Top of Supplied information
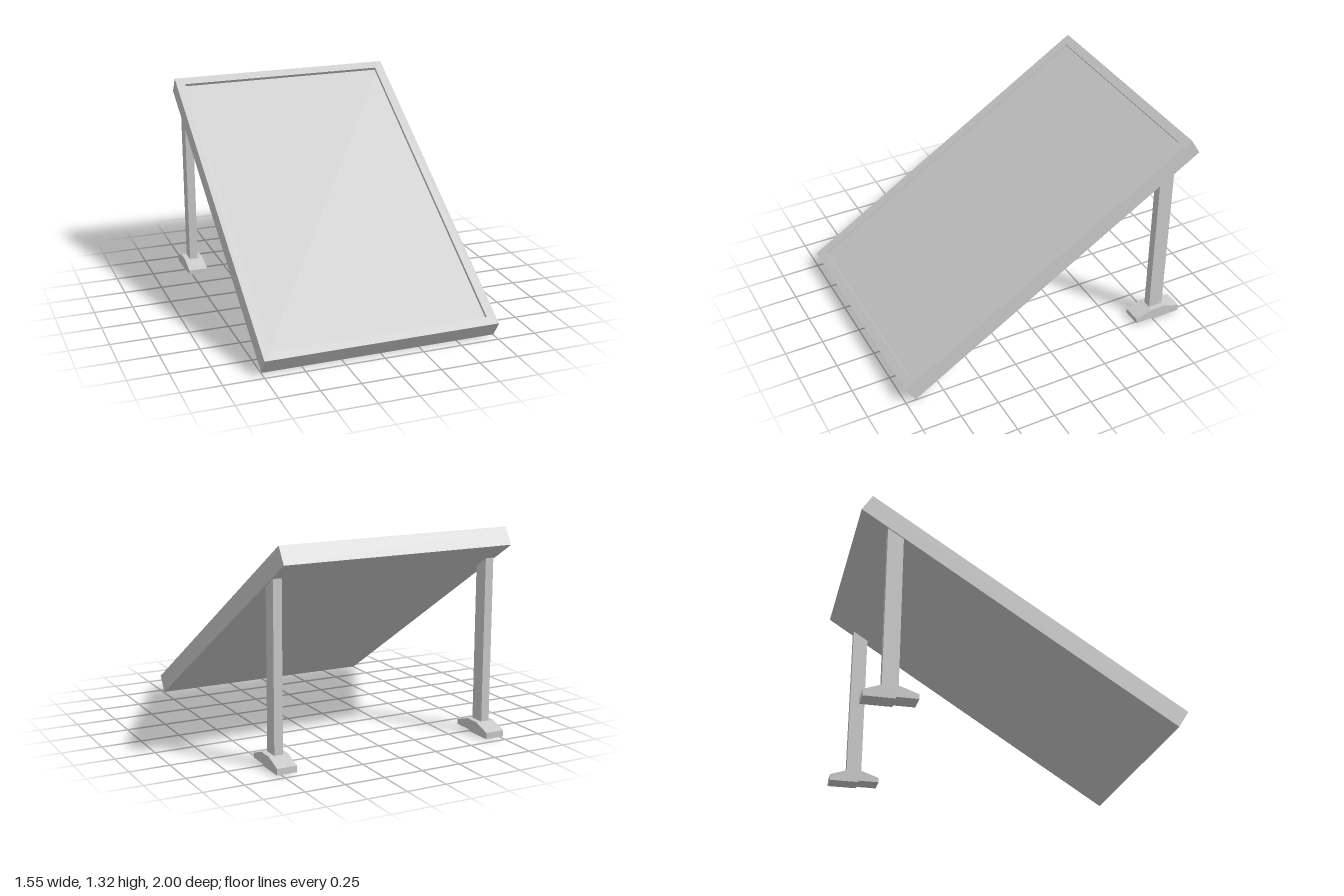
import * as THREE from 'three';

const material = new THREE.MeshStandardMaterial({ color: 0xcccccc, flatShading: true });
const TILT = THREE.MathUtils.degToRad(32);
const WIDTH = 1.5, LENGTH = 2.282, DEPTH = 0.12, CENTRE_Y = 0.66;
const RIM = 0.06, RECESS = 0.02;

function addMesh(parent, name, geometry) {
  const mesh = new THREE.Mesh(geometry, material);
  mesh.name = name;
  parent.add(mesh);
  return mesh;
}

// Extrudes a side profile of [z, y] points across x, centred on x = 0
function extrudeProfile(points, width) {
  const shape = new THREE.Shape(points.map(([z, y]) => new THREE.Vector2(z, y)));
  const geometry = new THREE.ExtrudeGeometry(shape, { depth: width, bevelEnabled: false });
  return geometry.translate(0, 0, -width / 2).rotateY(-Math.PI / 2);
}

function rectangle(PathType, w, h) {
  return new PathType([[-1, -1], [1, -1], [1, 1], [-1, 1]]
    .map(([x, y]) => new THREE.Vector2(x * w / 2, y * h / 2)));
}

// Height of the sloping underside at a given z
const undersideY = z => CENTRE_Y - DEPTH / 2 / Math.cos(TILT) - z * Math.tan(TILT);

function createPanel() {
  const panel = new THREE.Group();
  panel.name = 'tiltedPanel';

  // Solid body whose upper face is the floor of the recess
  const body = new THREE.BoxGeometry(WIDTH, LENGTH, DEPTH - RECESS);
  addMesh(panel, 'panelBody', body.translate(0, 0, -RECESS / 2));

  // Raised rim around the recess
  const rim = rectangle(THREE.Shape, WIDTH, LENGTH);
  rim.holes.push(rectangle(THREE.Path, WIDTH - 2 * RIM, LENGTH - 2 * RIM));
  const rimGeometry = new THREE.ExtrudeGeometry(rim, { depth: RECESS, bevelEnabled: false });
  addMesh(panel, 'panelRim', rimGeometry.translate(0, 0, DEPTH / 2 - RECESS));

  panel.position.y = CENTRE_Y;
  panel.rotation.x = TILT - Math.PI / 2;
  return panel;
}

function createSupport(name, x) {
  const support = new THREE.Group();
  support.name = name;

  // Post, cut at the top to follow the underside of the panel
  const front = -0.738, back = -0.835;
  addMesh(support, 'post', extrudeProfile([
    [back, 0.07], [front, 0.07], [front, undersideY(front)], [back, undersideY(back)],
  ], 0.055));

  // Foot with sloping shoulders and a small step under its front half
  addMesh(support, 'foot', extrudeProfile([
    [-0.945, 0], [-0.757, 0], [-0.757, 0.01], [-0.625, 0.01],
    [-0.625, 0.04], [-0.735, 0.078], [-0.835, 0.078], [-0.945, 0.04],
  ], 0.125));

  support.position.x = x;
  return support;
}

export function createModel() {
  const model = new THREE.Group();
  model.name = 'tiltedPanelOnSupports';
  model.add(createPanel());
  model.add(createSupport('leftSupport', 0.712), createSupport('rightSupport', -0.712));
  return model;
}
Bottom of Supplied information
Work instruction
Read through the entries and copy each line in which "position" appears.

Answer
  panel.position.y = CENTRE_Y;
  support.position.x = x;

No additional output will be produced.